Problem: All lines holding the string "rings" should be copied from the data below.

Excerpts from a dataset:

··········

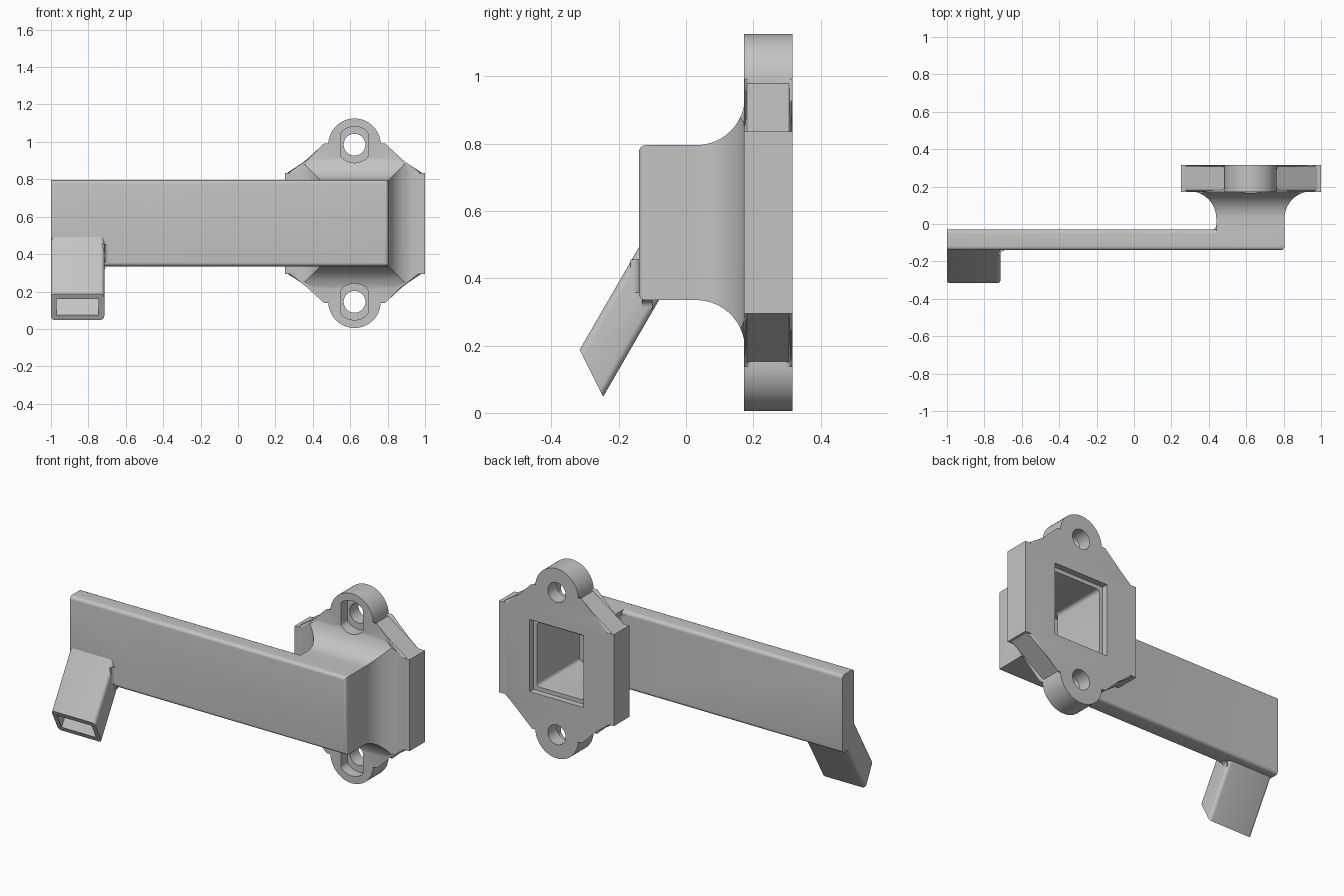
import bpy
import bmesh
from math import sin, cos, pi, radians
from mathutils import Vector

default = bpy.data.objects.get("Cube")
if default:
    bpy.data.objects.remove(default, do_unlink=True)

grey = bpy.data.materials.new("light grey plastic")
grey.use_nodes = True
grey.diffuse_color = (0.55, 0.55, 0.55, 1)
grey.node_tree.nodes["Principled BSDF"].inputs["Base Color"].default_value = grey.diffuse_color

CX, CZ = 0.623, 0.565           # flange centre
EAR = 0.42                      # ear offset above and below the centre
LEFT, RIGHT, BOTTOM, TOP = 0.44, 0.805, 0.335, 0.795


def finish(name, bm):
    bmesh.ops.recalc_face_normals(bm, faces=bm.faces[:])
    mesh = bpy.data.meshes.new(name)
    bm.to_mesh(mesh)
    bm.free()
    mesh.materials.append(grey)
    obj = bpy.data.objects.new(name, mesh)
    bpy.context.collection.objects.link(obj)
    return obj


def loft(name, rings, bevel=0, pick=None):
    """Skin a list of equal-length point rings, then round the picked edges."""
    bm = bmesh.new()
    rows = [[bm.verts.new(p) for p in ring] for ring in rings]
    for a, b in zip(rows, rows[1:]):
        for i in range(len(a)):
            j = (i + 1) % len(a)
            bm.faces.new((a[i], a[j], b[j], b[i]))
    bm.faces.new(rows[0])
    bm.faces.new(rows[-1])
    if bevel:
        edges = [e for e in bm.edges if pick(e.verts[0].co, e.verts[1].co)]
        bmesh.ops.bevel(bm, geom=edges, offset=bevel, segments=5,
                        profile=0.5, affect='EDGES')
    return finish(name, bm)


def prism(name, profile, axis, lo, hi, bevel=0, pick=None):
    place = {'x': lambda u, v, w: (w, u, v),
             'y': lambda u, v, w: (u, w, v),
             'z': lambda u, v, w: (u, v, w)}[axis]
    rings = [[place(u, v, w) for u, v in profile] for w in (lo, hi)]
    return loft(name, rings, bevel, pick)


def rect(u0, u1, v0, v1):
    return [(u0, v0), (u1, v0), (u1, v1), (u0, v1)]


def circle(u, v, r, flat=None, n=48):
    """Circle, optionally flattened on both sides."""
    lim = flat or r
    return [(u + max(-lim, min(lim, r * cos(2 * pi * i / n))), v + r * sin(2 * pi * i / n))
            for i in range(n)]


def fillet(name, axis, u, v, su, sv, lo, hi, r=0.025, e=0.01):
    pts = [(-e, -e), (r, -e)]
    pts += [(r - r * sin(t), r - r * cos(t)) for t in (i * pi / 12 for i in range(7))]
    pts += [(-e, r)]
    return prism(name, [(u + su * a, v + sv * b) for a, b in pts], axis, lo, hi)


def combine(target, tool, operation):
    mod = target.modifiers.new("combine", 'BOOLEAN')
    mod.operation, mod.solver, mod.object = operation, 'EXACT', tool
    bpy.context.view_layer.objects.active = target
    bpy.ops.object.modifier_apply(modifier=mod.name)
    bpy.data.objects.remove(tool, do_unlink=True)


def flange_outline(inset=0):
    """Two round ears joined by sloping shoulders."""
    r = 0.14 - inset
    upper = [(0.362 - inset, 0.268 - inset)]
    upper += [(r * cos(a), EAR + r * sin(a))
              for a in (radians(-3 + 186 * i / 32) for i in range(33))]
    upper += [(-0.362 + inset, 0.268 - inset)]
    lower = [(-u, -v) for u, v in upper]
    return [(CX + u, CZ + v) for u, v in upper + lower]


# Neck flaring from the arm into the flange, trimmed to the flange outline
R = 0.145
steps = [(0, -0.1)]
steps += [(R * (1 - cos(t)), 0.03 + R * sin(t)) for t in (i * pi / 32 for i in range(17))]
steps += [(R, 0.22)]
neck = loft("neck", [[(u, y, v) for u, v in rect(LEFT - d, RIGHT + d, BOTTOM - d, TOP + d)]
                     for d, y in steps])
combine(neck, prism("trim", flange_outline(0.012), 'y', -0.3, 0.2), 'INTERSECT')
body = neck
body.name = "mounting_duct"

# Flange with rounded ears, and its square-edged middle block
combine(body, prism("flange", flange_outline(), 'y', 0.172, 0.316, 0.024,
                    lambda a, b: abs(a.y - b.y) < 1e-4), 'UNION')
combine(body, prism("flange_block", rect(0.25, 1.0, 0.295, 0.835), 'y', 0.172, 0.316), 'UNION')

# Flat arm with rounded long edges
arm = prism("arm", rect(-0.14, -0.03, BOTTOM, TOP), 'x', -1, RIGHT, 0.02,
            lambda a, b: abs(a.x - b.x) > 1 or (min(a.x, b.x) > 0.8 and max(a.y, b.y) < -0.1))
combine(body, arm, 'UNION')

# Angled nozzle under the free end
along = Vector((0.5, 0.866))
across = Vector((0.866, -0.5))
front, back = Vector((-0.316, 0.187)), Vector((-0.246, 0.048))
nozzle = prism("nozzle", [front, back, back + along * 0.39, front + along * 0.5], 'x',
               -1, -0.715, 0.02,
               lambda a, b: abs(a.x - b.x) < 1e-4 and abs(a.z - b.z) > 0.3)
combine(body, nozzle, 'UNION')

# Small blends in the inner corners
combine(body, fillet("arm_blend", 'z', LEFT, -0.03, -1, 1, 0.357, 0.773), 'UNION')
combine(body, fillet("nozzle_side_blend", 'z', -0.715, -0.14, 1, -1, 0.357, 0.455), 'UNION')
combine(body, fillet("nozzle_under_blend", 'y', -0.715, BOTTOM, 1, -1, -0.13, -0.1), 'UNION')

# Air passage: rear seat, neck duct, arm channel, nozzle bore
combine(body, prism("seat_cut", rect(0.447, 0.8, 0.352, 0.778), 'y', 0.28, 0.4), 'DIFFERENCE')
duct = prism("duct_cut", rect(0.47, 0.777, 0.375, 0.755), 'y', -0.115, 0.35, 0.02,
             lambda a, b: abs(a.y - b.y) > 0.1)
combine(body, duct, 'DIFFERENCE')
combine(body, prism("arm_cut", rect(-0.113, -0.055, 0.362, 0.768), 'x', -0.972, 0.6),
        'DIFFERENCE')
f, b = front + across * 0.025, back - across * 0.025
bore = [f - along * 0.1, b - along * 0.1, b + along * 0.35, f + along * 0.45]
combine(body, prism("bore_cut", bore, 'x', -0.97, -0.745), 'DIFFERENCE')

# Screw holes with flat-sided recesses in the ears
for side in (-1, 1):
    z = CZ + side * EAR
    combine(body, prism("hole_cut", circle(CX, z, 0.058), 'y', 0, 0.5), 'DIFFERENCE')
    combine(body, prism("recess_cut", circle(CX, z, 0.097, 0.072), 'y', 0, 0.235), 'DIFFERENCE')

bpy.ops.object.select_all(action='DESELECT')
body.select_set(True)
bpy.context.view_layer.objects.active = body
bpy.ops.object.shade_smooth_by_angle(angle=radians(30))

··········

Written reply:
def loft(name, rings, bevel=0, pick=None):
    """Skin a list of equal-length point rings, then round the picked edges."""
    rows = [[bm.verts.new(p) for p in ring] for ring in rings]
    rings = [[place(u, v, w) for u, v in profile] for w in (lo, hi)]
    return loft(name, rings, bevel, pick)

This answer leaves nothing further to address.